More often than not, when I've overstepped my energy limits, I pay the price in fatigue and pain. So I crawl into bed and pop a few NSAIDS. My drug of choice these days is ibuprofen. A dose or two seems to take the edge off the muscle soreness and generalized aches so that I can sleep and renew myself.
Sound familiar? Do you take NSAID? If you do, take a look at this January 26, 2015 piece in Harvard Health Publications entitled "12 things you should know about common pain relievers" found here.
Once upon a time, easing pain was relatively simple: take two aspirin and call the doctor in the morning. Now there are many pain relievers to choose from (see “Pain relievers at a glance”).

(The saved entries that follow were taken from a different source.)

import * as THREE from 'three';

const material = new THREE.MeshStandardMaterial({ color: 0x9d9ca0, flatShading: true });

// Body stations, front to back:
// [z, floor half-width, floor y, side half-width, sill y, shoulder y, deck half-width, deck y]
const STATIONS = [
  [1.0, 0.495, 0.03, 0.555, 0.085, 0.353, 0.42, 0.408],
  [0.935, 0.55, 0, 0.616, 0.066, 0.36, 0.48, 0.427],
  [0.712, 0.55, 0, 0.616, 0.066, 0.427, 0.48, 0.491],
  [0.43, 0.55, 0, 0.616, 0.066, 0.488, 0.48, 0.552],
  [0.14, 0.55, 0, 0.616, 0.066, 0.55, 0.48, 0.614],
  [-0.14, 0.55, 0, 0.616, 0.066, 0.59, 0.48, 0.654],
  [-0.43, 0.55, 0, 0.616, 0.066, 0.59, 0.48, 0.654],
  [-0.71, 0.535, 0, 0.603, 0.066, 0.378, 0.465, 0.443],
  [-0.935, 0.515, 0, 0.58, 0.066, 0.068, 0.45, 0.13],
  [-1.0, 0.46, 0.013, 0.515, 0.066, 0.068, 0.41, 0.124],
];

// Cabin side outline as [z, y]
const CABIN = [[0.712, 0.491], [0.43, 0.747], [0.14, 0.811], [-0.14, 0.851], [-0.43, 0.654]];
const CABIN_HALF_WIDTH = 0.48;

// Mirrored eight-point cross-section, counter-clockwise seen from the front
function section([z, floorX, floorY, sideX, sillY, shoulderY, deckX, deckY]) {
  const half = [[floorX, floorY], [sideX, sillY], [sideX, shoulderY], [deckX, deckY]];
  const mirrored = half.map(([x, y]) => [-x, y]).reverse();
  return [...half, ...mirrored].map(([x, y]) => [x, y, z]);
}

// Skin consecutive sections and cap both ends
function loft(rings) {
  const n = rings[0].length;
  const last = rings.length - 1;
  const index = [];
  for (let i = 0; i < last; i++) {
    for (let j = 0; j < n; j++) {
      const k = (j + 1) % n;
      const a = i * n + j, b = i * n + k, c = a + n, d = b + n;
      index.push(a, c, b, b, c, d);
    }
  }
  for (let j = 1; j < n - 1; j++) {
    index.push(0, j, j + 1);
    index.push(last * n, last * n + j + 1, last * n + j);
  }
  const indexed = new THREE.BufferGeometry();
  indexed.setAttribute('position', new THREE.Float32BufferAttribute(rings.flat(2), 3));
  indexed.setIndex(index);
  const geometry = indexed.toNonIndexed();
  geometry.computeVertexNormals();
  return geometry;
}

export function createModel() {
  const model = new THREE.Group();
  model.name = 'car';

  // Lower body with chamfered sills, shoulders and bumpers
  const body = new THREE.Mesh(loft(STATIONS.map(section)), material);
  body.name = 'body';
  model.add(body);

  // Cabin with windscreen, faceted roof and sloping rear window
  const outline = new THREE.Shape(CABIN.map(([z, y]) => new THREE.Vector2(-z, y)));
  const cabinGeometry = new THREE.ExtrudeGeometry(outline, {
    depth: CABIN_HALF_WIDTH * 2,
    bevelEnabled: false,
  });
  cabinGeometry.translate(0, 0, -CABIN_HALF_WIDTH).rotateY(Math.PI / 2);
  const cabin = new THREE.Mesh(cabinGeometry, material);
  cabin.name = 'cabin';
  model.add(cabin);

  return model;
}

Willow bark was one of the earliest painkillers. Extracts or teas of willow bark have been used to treat fever and pain for more than 2,000 years. Unfortunately, the active ingredient, salicyclic acid, is very hard on the stomach. In 1897, a German chemist working for the Bayer company found a way to modify salicyclic acid so it was less irritating to the stomach. The compound he created, acetylsalicyclic acid, was called Aspirin. It remained the premier over-the-counter painkiller until the development of acetaminophen in 1956 and ibuprofen in 1962. Since then, more than a dozen others have come onto the market. Continue reading here.Remember: these drugs are meant to be used on an occasional basis. If you find the need to take them with any regularity, discuss this with your doctor.